Records from a collection
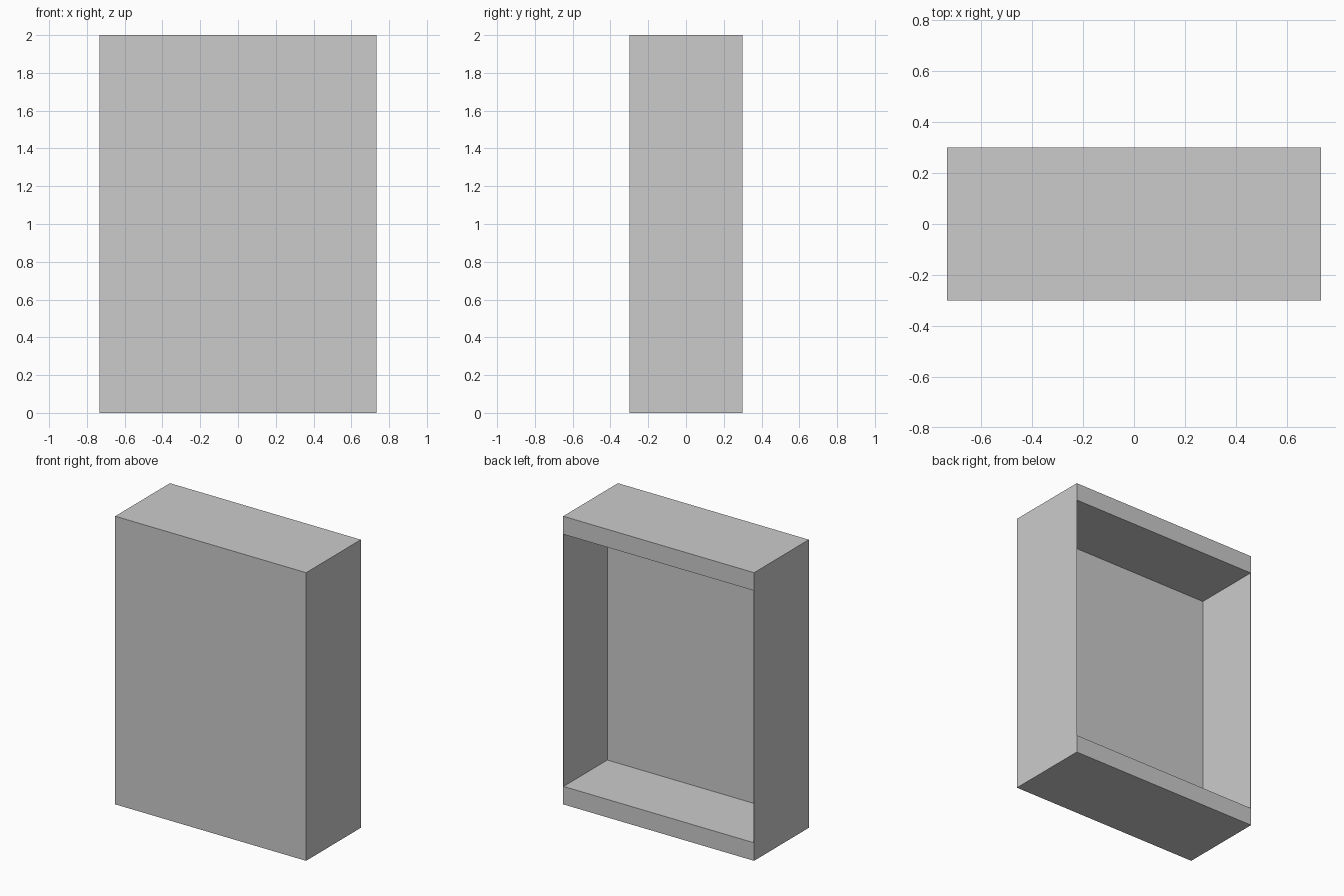
import bpy, bmesh

if "Cube" in bpy.data.objects:
    bpy.data.objects.remove(bpy.data.objects["Cube"])

HALF_W, HALF_D, HEIGHT = 0.733, 0.30, 2.0
RAIL = 0.125      # top and bottom rail height
PANEL_Y = -0.18   # inner face of the front panel
SHEET = 0.003     # side sheet thickness


def extrude_profile(name, points, x0, x1, caps=True):
    """Sweep a closed (y, z) profile along x."""
    bm = bmesh.new()
    rings = [[bm.verts.new((x, y, z)) for y, z in points] for x in (x0, x1)]
    n = len(points)
    for i in range(n):
        j = (i + 1) % n
        bm.faces.new((rings[0][i], rings[0][j], rings[1][j], rings[1][i]))
    if caps:
        bm.faces.new(rings[0][::-1])
        bm.faces.new(rings[1])
    bmesh.ops.recalc_face_normals(bm, faces=bm.faces)
    mesh = bpy.data.meshes.new(name)
    bm.to_mesh(mesh)
    bm.free()
    obj = bpy.data.objects.new(name, mesh)
    bpy.context.collection.objects.link(obj)
    return obj


# C-shaped body: front panel with top and bottom rails, open at the back
D, B = HALF_D, PANEL_Y
body = [(-D, 0), (D, 0), (D, RAIL), (B, RAIL),
        (B, HEIGHT - RAIL), (D, HEIGHT - RAIL), (D, HEIGHT), (-D, HEIGHT)]
extrude_profile("front_panel_with_rails", body, -HALF_W + SHEET, HALF_W - SHEET)

# Thin side sheets closing both ends
side = [(-D, 0), (D, 0), (D, HEIGHT), (-D, HEIGHT)]
for label, s in (("left", -1), ("right", 1)):
    extrude_profile(label + "_side_sheet", side, *sorted((s * HALF_W, s * (HALF_W - SHEET))))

Directions for this task ▸
The answer is the line holding "D, B = HALF_D, PANEL_Y" and all the lines after it through the end of the records, repeated exactly.

Response to the task ▸
D, B = HALF_D, PANEL_Y
body = [(-D, 0), (D, 0), (D, RAIL), (B, RAIL),
        (B, HEIGHT - RAIL), (D, HEIGHT - RAIL), (D, HEIGHT), (-D, HEIGHT)]
extrude_profile("front_panel_with_rails", body, -HALF_W + SHEET, HALF_W - SHEET)

# Thin side sheets closing both ends
side = [(-D, 0), (D, 0), (D, HEIGHT), (-D, HEIGHT)]
for label, s in (("left", -1), ("right", 1)):
    extrude_profile(label + "_side_sheet", side, *sorted((s * HALF_W, s * (HALF_W - SHEET))))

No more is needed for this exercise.